A Mobile Solution to Better Health

Pat Letke examines a young patient inside the Care-A-Van. 

Date: 01/25/2017

For 17 years, Johns Hopkins physician assistant Pat Letke has been caring for some of the poorest of the working poor—uninsured families, mostly Latino immigrants—out of a mobile clinic in southeast Baltimore.

In the Johns Hopkins Bayview Medical Center Community Care-A-Van, Letke travels four days a week with just a driver/patient registrar and an interpreter, serving some 2,000 clients a year in the neighborhoods around Johns Hopkins Bayview—community members who couldn’t otherwise afford medical care.

“Our target population is children and pregnant women,” says Letke, who has extensive experience in pediatrics and emergency medicine, and has worked with families in Papua New Guinea and with the homeless in Washington, D.C. “We provide kids with school physicals, see them when they’re sick, administer vaccines, and screen for lead poisoning and other issues. We connect uninsured women with prenatal care. We’ve been out in the community so long that we have long-standing relationships with a lot of families.”

The biggest issue for her clients is lack of resources—prescription drugs and even food are often beyond their means. But lack of education is also a problem. “About 70 percent of my patients have a sixth-grade education or less,” she says.

The great thing about a mobile clinic is that “we can change locations as the neighborhoods’ needs change,” says Letke, who in 2007 received Baltimore City’s first annual Dr. Sebastian Russo Award, named for a doctor legendary for treating the city’s disadvantaged.

Last fall, the aging Care-A-Van was replaced with a new model.
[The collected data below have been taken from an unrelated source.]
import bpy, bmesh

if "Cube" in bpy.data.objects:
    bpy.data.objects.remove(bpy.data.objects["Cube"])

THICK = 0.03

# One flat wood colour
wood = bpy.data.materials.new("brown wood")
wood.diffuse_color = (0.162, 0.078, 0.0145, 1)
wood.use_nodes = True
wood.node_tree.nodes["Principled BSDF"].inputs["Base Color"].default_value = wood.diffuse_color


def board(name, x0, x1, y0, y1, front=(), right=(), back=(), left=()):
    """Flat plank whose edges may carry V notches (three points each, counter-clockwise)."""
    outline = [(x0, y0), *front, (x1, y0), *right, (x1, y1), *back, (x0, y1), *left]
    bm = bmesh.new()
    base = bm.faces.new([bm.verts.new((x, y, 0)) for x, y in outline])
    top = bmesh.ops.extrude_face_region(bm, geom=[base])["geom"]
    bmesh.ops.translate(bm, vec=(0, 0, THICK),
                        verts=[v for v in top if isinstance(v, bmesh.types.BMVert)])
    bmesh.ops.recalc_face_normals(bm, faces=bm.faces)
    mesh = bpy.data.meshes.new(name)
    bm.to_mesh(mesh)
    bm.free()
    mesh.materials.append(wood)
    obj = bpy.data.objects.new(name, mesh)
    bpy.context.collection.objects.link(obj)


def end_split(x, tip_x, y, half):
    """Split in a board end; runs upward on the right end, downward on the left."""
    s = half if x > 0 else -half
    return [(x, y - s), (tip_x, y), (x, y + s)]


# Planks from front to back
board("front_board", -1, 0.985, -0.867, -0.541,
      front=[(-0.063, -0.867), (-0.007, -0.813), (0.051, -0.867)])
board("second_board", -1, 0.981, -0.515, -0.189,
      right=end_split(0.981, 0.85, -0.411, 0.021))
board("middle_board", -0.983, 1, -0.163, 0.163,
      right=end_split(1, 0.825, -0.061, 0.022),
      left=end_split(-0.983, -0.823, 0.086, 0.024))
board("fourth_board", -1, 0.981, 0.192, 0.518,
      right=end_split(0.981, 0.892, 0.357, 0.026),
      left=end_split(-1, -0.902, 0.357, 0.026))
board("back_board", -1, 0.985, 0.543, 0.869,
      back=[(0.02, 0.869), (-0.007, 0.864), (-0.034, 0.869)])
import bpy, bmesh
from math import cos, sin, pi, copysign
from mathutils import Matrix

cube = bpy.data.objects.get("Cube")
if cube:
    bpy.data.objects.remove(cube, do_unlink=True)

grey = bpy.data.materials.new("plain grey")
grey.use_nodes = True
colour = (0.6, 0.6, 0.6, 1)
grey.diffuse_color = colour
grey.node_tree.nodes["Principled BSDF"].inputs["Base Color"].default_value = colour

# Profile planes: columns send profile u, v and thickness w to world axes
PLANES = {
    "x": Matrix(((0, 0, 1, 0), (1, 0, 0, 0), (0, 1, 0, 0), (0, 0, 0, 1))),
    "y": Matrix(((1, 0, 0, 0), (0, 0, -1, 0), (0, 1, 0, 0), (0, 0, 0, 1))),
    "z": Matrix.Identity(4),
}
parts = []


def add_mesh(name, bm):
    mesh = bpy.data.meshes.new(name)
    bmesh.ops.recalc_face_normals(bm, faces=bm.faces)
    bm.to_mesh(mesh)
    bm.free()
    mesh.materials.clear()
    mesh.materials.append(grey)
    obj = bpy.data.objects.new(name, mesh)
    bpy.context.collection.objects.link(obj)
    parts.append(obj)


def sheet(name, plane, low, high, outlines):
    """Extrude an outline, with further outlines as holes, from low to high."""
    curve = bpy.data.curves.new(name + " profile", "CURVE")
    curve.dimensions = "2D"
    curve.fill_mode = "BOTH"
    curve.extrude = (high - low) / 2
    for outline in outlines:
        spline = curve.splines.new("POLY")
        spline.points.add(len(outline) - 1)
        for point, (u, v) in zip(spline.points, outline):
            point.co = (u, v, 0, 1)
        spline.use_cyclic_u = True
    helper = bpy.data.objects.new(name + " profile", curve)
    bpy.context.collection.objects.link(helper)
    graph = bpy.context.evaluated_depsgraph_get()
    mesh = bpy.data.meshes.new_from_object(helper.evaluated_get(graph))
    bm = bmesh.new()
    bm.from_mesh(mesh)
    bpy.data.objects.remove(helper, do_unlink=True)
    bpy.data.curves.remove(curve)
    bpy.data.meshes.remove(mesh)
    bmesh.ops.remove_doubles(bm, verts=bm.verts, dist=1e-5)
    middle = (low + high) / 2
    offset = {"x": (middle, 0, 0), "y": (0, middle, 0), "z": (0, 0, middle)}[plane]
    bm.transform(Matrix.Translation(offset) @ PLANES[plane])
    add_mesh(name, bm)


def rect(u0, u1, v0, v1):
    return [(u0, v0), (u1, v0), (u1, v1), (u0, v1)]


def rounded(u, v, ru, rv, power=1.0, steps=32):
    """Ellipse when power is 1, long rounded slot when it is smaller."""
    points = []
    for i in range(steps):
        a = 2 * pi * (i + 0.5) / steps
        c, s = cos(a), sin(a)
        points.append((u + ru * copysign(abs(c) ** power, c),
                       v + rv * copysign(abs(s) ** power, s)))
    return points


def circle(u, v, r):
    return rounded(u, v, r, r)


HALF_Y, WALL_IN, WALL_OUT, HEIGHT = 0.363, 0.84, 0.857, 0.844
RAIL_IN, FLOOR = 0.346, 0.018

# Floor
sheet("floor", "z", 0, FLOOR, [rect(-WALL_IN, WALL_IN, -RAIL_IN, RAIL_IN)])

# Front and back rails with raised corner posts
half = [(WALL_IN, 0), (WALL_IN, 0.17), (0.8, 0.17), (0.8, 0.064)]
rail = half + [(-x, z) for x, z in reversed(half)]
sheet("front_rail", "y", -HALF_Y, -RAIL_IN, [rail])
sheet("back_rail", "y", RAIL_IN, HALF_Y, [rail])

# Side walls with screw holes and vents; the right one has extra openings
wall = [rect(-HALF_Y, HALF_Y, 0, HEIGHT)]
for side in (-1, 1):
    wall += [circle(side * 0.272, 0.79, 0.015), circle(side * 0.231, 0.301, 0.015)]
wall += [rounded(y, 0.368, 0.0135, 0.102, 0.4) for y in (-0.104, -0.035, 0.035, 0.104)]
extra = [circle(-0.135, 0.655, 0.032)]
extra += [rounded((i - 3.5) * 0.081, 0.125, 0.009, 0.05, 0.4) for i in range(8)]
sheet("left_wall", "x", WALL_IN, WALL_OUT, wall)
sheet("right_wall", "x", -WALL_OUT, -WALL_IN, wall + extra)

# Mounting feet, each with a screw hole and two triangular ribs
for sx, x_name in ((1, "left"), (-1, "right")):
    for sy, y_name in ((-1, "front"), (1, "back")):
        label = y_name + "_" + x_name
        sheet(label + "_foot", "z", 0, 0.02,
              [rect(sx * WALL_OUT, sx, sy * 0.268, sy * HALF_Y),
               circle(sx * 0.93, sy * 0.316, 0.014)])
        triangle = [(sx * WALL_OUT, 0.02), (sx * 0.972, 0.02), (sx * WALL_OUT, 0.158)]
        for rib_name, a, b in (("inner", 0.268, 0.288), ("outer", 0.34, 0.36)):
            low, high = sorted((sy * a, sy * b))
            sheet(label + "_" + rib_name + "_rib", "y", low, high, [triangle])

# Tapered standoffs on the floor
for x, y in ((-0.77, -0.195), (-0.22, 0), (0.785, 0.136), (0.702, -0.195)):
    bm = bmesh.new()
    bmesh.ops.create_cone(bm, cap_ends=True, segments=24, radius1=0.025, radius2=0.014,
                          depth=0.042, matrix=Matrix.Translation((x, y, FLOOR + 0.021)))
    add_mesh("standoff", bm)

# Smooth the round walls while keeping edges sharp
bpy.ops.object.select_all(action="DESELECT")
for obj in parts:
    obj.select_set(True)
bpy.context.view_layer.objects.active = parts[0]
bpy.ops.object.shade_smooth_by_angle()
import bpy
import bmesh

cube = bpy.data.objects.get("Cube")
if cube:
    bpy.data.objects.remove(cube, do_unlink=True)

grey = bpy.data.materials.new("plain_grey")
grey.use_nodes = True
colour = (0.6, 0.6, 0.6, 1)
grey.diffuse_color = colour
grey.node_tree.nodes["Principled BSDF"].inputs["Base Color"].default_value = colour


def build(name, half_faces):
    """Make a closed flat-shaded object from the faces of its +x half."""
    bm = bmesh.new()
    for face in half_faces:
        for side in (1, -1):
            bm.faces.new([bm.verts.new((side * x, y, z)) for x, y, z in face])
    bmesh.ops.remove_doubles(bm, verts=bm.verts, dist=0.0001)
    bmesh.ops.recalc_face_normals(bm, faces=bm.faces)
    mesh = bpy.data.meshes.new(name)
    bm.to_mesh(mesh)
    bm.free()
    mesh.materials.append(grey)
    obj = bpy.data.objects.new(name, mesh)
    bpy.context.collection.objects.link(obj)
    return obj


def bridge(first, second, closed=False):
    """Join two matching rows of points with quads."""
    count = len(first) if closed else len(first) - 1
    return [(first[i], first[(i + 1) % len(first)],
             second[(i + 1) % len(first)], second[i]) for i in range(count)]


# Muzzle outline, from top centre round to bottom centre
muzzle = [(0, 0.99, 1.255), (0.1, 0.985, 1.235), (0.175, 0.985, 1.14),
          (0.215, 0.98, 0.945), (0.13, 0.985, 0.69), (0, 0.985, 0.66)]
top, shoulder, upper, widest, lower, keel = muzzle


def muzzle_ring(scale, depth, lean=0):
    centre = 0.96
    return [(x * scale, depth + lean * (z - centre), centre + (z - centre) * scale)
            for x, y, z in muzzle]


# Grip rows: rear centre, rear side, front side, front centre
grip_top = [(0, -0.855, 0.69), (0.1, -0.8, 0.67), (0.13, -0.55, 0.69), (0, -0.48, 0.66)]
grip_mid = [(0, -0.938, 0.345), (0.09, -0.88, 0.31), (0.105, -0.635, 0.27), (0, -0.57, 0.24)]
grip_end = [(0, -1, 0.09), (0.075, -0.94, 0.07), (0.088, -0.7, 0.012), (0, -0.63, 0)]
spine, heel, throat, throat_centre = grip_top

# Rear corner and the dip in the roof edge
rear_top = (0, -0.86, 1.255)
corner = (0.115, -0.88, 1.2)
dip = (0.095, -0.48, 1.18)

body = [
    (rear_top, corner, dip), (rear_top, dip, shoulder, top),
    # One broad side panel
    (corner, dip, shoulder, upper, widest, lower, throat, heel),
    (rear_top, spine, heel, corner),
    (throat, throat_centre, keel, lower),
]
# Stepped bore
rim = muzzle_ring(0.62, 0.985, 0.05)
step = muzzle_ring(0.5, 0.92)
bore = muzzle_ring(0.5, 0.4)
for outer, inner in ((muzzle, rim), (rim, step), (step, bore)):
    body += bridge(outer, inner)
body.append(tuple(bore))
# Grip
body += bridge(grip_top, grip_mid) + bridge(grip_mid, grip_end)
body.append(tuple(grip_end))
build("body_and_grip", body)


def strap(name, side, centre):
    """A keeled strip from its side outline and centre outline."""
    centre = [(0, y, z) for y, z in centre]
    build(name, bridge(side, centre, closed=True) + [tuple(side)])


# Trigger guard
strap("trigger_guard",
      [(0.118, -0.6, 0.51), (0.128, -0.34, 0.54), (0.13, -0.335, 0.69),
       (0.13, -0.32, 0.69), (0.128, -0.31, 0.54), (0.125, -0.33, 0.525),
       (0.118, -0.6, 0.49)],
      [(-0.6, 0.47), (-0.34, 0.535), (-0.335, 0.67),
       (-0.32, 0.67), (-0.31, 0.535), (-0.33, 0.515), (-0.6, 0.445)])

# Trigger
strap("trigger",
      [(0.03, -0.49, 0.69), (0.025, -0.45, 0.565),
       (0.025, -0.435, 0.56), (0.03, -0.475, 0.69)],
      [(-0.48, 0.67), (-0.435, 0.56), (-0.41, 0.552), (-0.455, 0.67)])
 “Our current unit has served us very well, and we’ve taken excellent care of it, but it’s getting hard to find replacement parts, which can impact delivering care,” says Letke. “The new 39-foot van has two examination rooms, a patient registration area, a patient wait space, a bathroom and a laboratory/work area. It ensures uninterrupted care for those who greatly need it.”